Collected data

↓

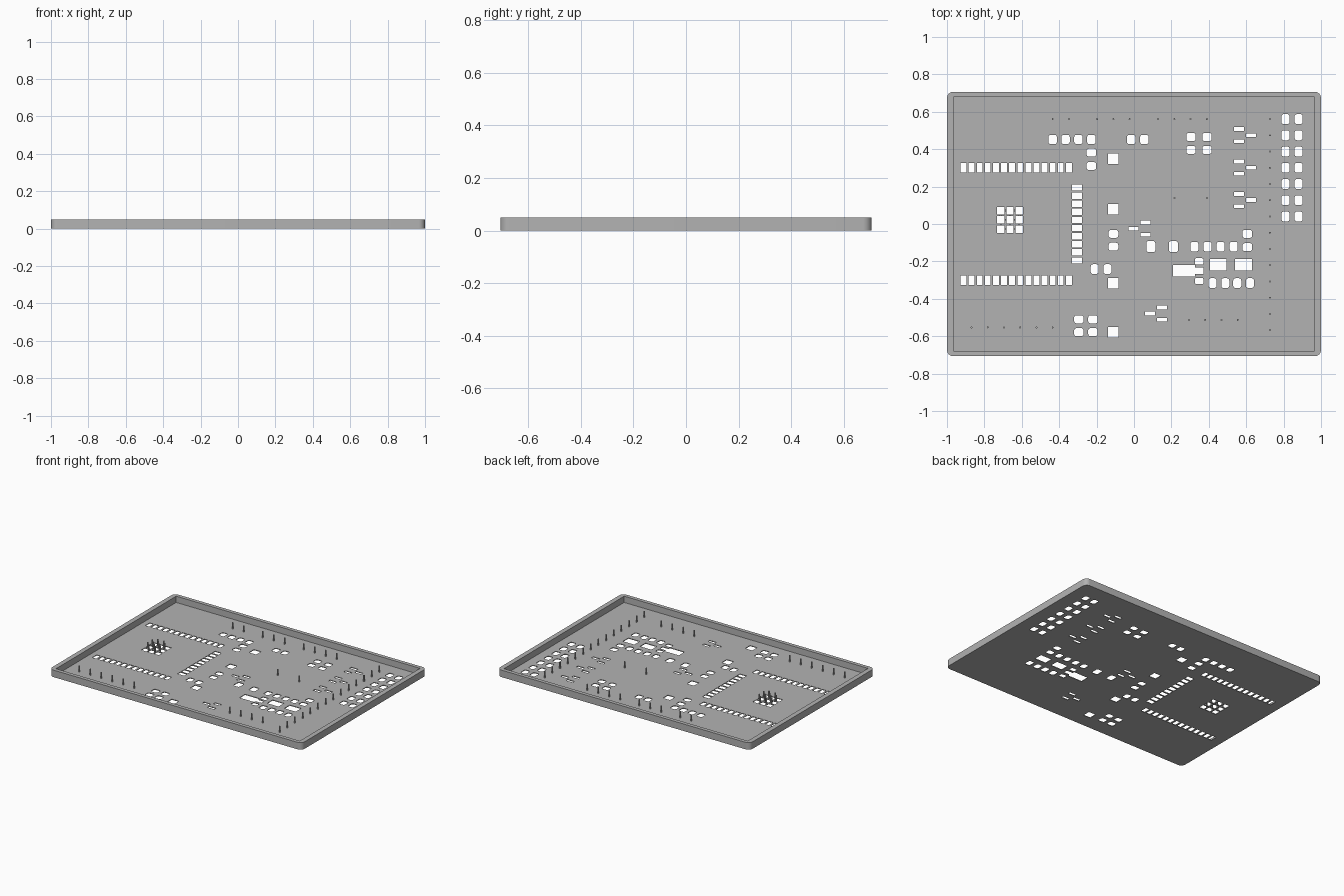
import bpy
import bmesh
from math import sin, cos, pi, radians
from mathutils import Matrix

cube = bpy.data.objects.get("Cube")
if cube:
    bpy.data.objects.remove(cube, do_unlink=True)

HEIGHT, FLOOR, PITCH = 0.05, 0.005, 0.0868

grey = bpy.data.materials.new("plain grey")
grey.use_nodes = True
grey.diffuse_color = (0.45, 0.45, 0.45, 1)
grey.node_tree.nodes["Principled BSDF"].inputs["Base Color"].default_value = grey.diffuse_color


def add_block(bm, x, y, w, d, z0, z1, radius=0.0, steps=3):
    """Upright block with a rounded rectangular outline."""
    outline = []
    for i, (sx, sy) in enumerate([(1, 1), (-1, 1), (-1, -1), (1, -1)]):
        cx, cy = x + sx * (w / 2 - radius), y + sy * (d / 2 - radius)
        for k in range(steps + 1 if radius else 1):
            a = (i + k / steps) * pi / 2
            outline.append((cx + radius * cos(a), cy + radius * sin(a)))
    low = [bm.verts.new((px, py, z0)) for px, py in outline]
    high = [bm.verts.new((px, py, z1)) for px, py in outline]
    bm.faces.new(low[::-1])
    bm.faces.new(high)
    for i in range(len(low)):
        j = (i + 1) % len(low)
        bm.faces.new((low[i], low[j], high[j], high[i]))


def make_object(name, bm):
    mesh = bpy.data.meshes.new(name)
    bm.to_mesh(mesh)
    bm.free()
    mesh.materials.append(grey)
    obj = bpy.data.objects.new(name, mesh)
    bpy.context.collection.objects.link(obj)
    return obj


def cut(obj, cutter):
    cutter.hide_render = True
    mod = obj.modifiers.new("cut", 'BOOLEAN')
    mod.operation, mod.solver, mod.object = 'DIFFERENCE', 'EXACT', cutter
    mod.use_self = True
    bpy.ops.object.select_all(action='DESELECT')
    bpy.context.view_layer.objects.active = obj
    obj.select_set(True)
    bpy.ops.object.modifier_apply(modifier=mod.name)
    bpy.data.objects.remove(cutter, do_unlink=True)


# Openings for the solder pads
pads = bmesh.new()


def pad(x, y, w, d, radius=0.0):
    add_block(pads, x, y, w, d, -0.02, 0.02, radius)


def pad_grid(xs, ys, w, d, radius=0.012):
    for x in xs:
        for y in ys:
            pad(x, y, w, d, radius)


# Module edge pads on three sides, and its thermal pad
for i in range(14):
    for y in (-0.3, 0.3):
        pad(-0.912 + i * PITCH / 2, y, 0.031, 0.05)
for i in range(10):
    pad(-0.305, (i - 4.5) * PITCH / 2, 0.052, 0.034)
THERMAL = (-0.663, 0.022, 0.05)
for i in (-1, 0, 1):
    for j in (-1, 0, 1):
        pad(THERMAL[0] + i * THERMAL[2], THERMAL[1] + j * THERMAL[2], 0.04, 0.04)

# Upright rounded pads
pad_grid([-0.435, -0.366, -0.297, -0.228, -0.015, 0.055], [0.452], 0.045, 0.05)
pad_grid([0.323, 0.393, 0.463, 0.533], [-0.121], 0.043, 0.052)
pad_grid([0.42, 0.488, 0.552, 0.62], [-0.316], 0.043, 0.052)
pad_grid([-0.21, -0.142], [-0.241], 0.043, 0.052)
pad_grid([0.09, 0.211], [-0.121], 0.048, 0.06)
pad_grid([0.81, 0.88], [0.561 - i * PITCH for i in range(7)], 0.043, 0.053)

# Sideways rounded pads
pad_grid([-0.228], [0.382, 0.31], 0.052, 0.042)
pad_grid([-0.11], [-0.053, -0.121], 0.052, 0.042)
pad_grid([0.305, 0.39], [0.465, 0.396], 0.05, 0.043)
pad_grid([0.606], [-0.053, -0.124], 0.052, 0.043)
pad_grid([-0.295, -0.22], [-0.51, -0.578], 0.05, 0.043)

# Square pads, wide pads and the tabbed regulator
pad_grid([-0.11], [0.35, 0.08, -0.316, -0.58], 0.056, 0.056, 0)
pad_grid([0.45, 0.586], [-0.218], 0.09, 0.062, 0)
pad_grid([0.348], [-0.2, -0.305], 0.046, 0.034, 0.008)
pad(0.267, -0.25, 0.116, 0.064)
pad(0.342, -0.25, 0.06, 0.034)

# Three-pad transistors, with side giving the direction of the lone pad
for x, y, side in [(0.594, 0.475, 1), (0.594, 0.301, 1), (0.594, 0.128, 1),
                   (0.03, -0.025, -1), (0.118, -0.479, -1)]:
    pad(x + side * 0.032, y, 0.053, 0.02)
    pad_grid([x - side * 0.032], [y - 0.033, y + 0.033], 0.053, 0.02, 0)

# Tray: hollowed block with the pad openings cut through its thin floor
body = bmesh.new()
add_block(body, 0, 0, 2, 1.414, 0, HEIGHT, 0.034, 8)
tray = make_object("stencil_tray", body)
hollow = bmesh.new()
add_block(hollow, 0, 0, 1.932, 1.36, FLOOR, HEIGHT * 2)
cut(tray, make_object("hollow_cutter", hollow))
cut(tray, make_object("pad_cutter", pads))
bpy.ops.object.shade_smooth_by_angle(angle=radians(30))

# Locating pins: rows given as start x, start y, step x, step y, count
rows = [(-0.435, 0.561, PITCH, 0, 2), (-0.197, 0.561, PITCH, 0, 3),
        (0.129, 0.561, PITCH, 0, 4), (0.727, 0.561, 0, -PITCH, 14),
        (-0.869, -0.553, PITCH, 0, 6), (0.294, -0.513, PITCH, 0, 4),
        (0.216, 0.139, PITCH * 2, 0, 2)]
spots = [(x + i * dx, y + i * dy) for x, y, dx, dy, n in rows for i in range(n)]

# Pins standing in the gaps between the thermal pads
tx, ty, tp = THERMAL
for i in (-1, 0, 1):
    for h in (-0.5, 0.5):
        spots += [(tx + i * tp, ty + h * tp), (tx + h * tp, ty + i * tp)]

pins = bmesh.new()
for x, y in spots:
    bmesh.ops.create_cone(pins, cap_ends=True, segments=12, radius1=0.005, radius2=0.005,
                          depth=HEIGHT - 0.002,
                          matrix=Matrix.Translation((x, y, HEIGHT / 2)))
pin_obj = make_object("locating_pins", pins)
bpy.ops.object.select_all(action='DESELECT')
bpy.context.view_layer.objects.active = pin_obj
pin_obj.select_set(True)
bpy.ops.object.shade_smooth_by_angle(angle=radians(40))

↑

## TASK
Images stay out, but the rest of the data above must be repeated exactly.

## COMPLETED TASK
import bpy
import bmesh
from math import sin, cos, pi, radians
from mathutils import Matrix

cube = bpy.data.objects.get("Cube")
if cube:
    bpy.data.objects.remove(cube, do_unlink=True)

HEIGHT, FLOOR, PITCH = 0.05, 0.005, 0.0868

grey = bpy.data.materials.new("plain grey")
grey.use_nodes = True
grey.diffuse_color = (0.45, 0.45, 0.45, 1)
grey.node_tree.nodes["Principled BSDF"].inputs["Base Color"].default_value = grey.diffuse_color


def add_block(bm, x, y, w, d, z0, z1, radius=0.0, steps=3):
    """Upright block with a rounded rectangular outline."""
    outline = []
    for i, (sx, sy) in enumerate([(1, 1), (-1, 1), (-1, -1), (1, -1)]):
        cx, cy = x + sx * (w / 2 - radius), y + sy * (d / 2 - radius)
        for k in range(steps + 1 if radius else 1):
            a = (i + k / steps) * pi / 2
            outline.append((cx + radius * cos(a), cy + radius * sin(a)))
    low = [bm.verts.new((px, py, z0)) for px, py in outline]
    high = [bm.verts.new((px, py, z1)) for px, py in outline]
    bm.faces.new(low[::-1])
    bm.faces.new(high)
    for i in range(len(low)):
        j = (i + 1) % len(low)
        bm.faces.new((low[i], low[j], high[j], high[i]))


def make_object(name, bm):
    mesh = bpy.data.meshes.new(name)
    bm.to_mesh(mesh)
    bm.free()
    mesh.materials.append(grey)
    obj = bpy.data.objects.new(name, mesh)
    bpy.context.collection.objects.link(obj)
    return obj


def cut(obj, cutter):
    cutter.hide_render = True
    mod = obj.modifiers.new("cut", 'BOOLEAN')
    mod.operation, mod.solver, mod.object = 'DIFFERENCE', 'EXACT', cutter
    mod.use_self = True
    bpy.ops.object.select_all(action='DESELECT')
    bpy.context.view_layer.objects.active = obj
    obj.select_set(True)
    bpy.ops.object.modifier_apply(modifier=mod.name)
    bpy.data.objects.remove(cutter, do_unlink=True)


# Openings for the solder pads
pads = bmesh.new()


def pad(x, y, w, d, radius=0.0):
    add_block(pads, x, y, w, d, -0.02, 0.02, radius)


def pad_grid(xs, ys, w, d, radius=0.012):
    for x in xs:
        for y in ys:
            pad(x, y, w, d, radius)


# Module edge pads on three sides, and its thermal pad
for i in range(14):
    for y in (-0.3, 0.3):
        pad(-0.912 + i * PITCH / 2, y, 0.031, 0.05)
for i in range(10):
    pad(-0.305, (i - 4.5) * PITCH / 2, 0.052, 0.034)
THERMAL = (-0.663, 0.022, 0.05)
for i in (-1, 0, 1):
    for j in (-1, 0, 1):
        pad(THERMAL[0] + i * THERMAL[2], THERMAL[1] + j * THERMAL[2], 0.04, 0.04)

# Upright rounded pads
pad_grid([-0.435, -0.366, -0.297, -0.228, -0.015, 0.055], [0.452], 0.045, 0.05)
pad_grid([0.323, 0.393, 0.463, 0.533], [-0.121], 0.043, 0.052)
pad_grid([0.42, 0.488, 0.552, 0.62], [-0.316], 0.043, 0.052)
pad_grid([-0.21, -0.142], [-0.241], 0.043, 0.052)
pad_grid([0.09, 0.211], [-0.121], 0.048, 0.06)
pad_grid([0.81, 0.88], [0.561 - i * PITCH for i in range(7)], 0.043, 0.053)

# Sideways rounded pads
pad_grid([-0.228], [0.382, 0.31], 0.052, 0.042)
pad_grid([-0.11], [-0.053, -0.121], 0.052, 0.042)
pad_grid([0.305, 0.39], [0.465, 0.396], 0.05, 0.043)
pad_grid([0.606], [-0.053, -0.124], 0.052, 0.043)
pad_grid([-0.295, -0.22], [-0.51, -0.578], 0.05, 0.043)

# Square pads, wide pads and the tabbed regulator
pad_grid([-0.11], [0.35, 0.08, -0.316, -0.58], 0.056, 0.056, 0)
pad_grid([0.45, 0.586], [-0.218], 0.09, 0.062, 0)
pad_grid([0.348], [-0.2, -0.305], 0.046, 0.034, 0.008)
pad(0.267, -0.25, 0.116, 0.064)
pad(0.342, -0.25, 0.06, 0.034)

# Three-pad transistors, with side giving the direction of the lone pad
for x, y, side in [(0.594, 0.475, 1), (0.594, 0.301, 1), (0.594, 0.128, 1),
                   (0.03, -0.025, -1), (0.118, -0.479, -1)]:
    pad(x + side * 0.032, y, 0.053, 0.02)
    pad_grid([x - side * 0.032], [y - 0.033, y + 0.033], 0.053, 0.02, 0)

# Tray: hollowed block with the pad openings cut through its thin floor
body = bmesh.new()
add_block(body, 0, 0, 2, 1.414, 0, HEIGHT, 0.034, 8)
tray = make_object("stencil_tray", body)
hollow = bmesh.new()
add_block(hollow, 0, 0, 1.932, 1.36, FLOOR, HEIGHT * 2)
cut(tray, make_object("hollow_cutter", hollow))
cut(tray, make_object("pad_cutter", pads))
bpy.ops.object.shade_smooth_by_angle(angle=radians(30))

# Locating pins: rows given as start x, start y, step x, step y, count
rows = [(-0.435, 0.561, PITCH, 0, 2), (-0.197, 0.561, PITCH, 0, 3),
        (0.129, 0.561, PITCH, 0, 4), (0.727, 0.561, 0, -PITCH, 14),
        (-0.869, -0.553, PITCH, 0, 6), (0.294, -0.513, PITCH, 0, 4),
        (0.216, 0.139, PITCH * 2, 0, 2)]
spots = [(x + i * dx, y + i * dy) for x, y, dx, dy, n in rows for i in range(n)]

# Pins standing in the gaps between the thermal pads
tx, ty, tp = THERMAL
for i in (-1, 0, 1):
    for h in (-0.5, 0.5):
        spots += [(tx + i * tp, ty + h * tp), (tx + h * tp, ty + i * tp)]

pins = bmesh.new()
for x, y in spots:
    bmesh.ops.create_cone(pins, cap_ends=True, segments=12, radius1=0.005, radius2=0.005,
                          depth=HEIGHT - 0.002,
                          matrix=Matrix.Translation((x, y, HEIGHT / 2)))
pin_obj = make_object("locating_pins", pins)
bpy.ops.object.select_all(action='DESELECT')
bpy.context.view_layer.objects.active = pin_obj
pin_obj.select_set(True)
bpy.ops.object.shade_smooth_by_angle(angle=radians(40))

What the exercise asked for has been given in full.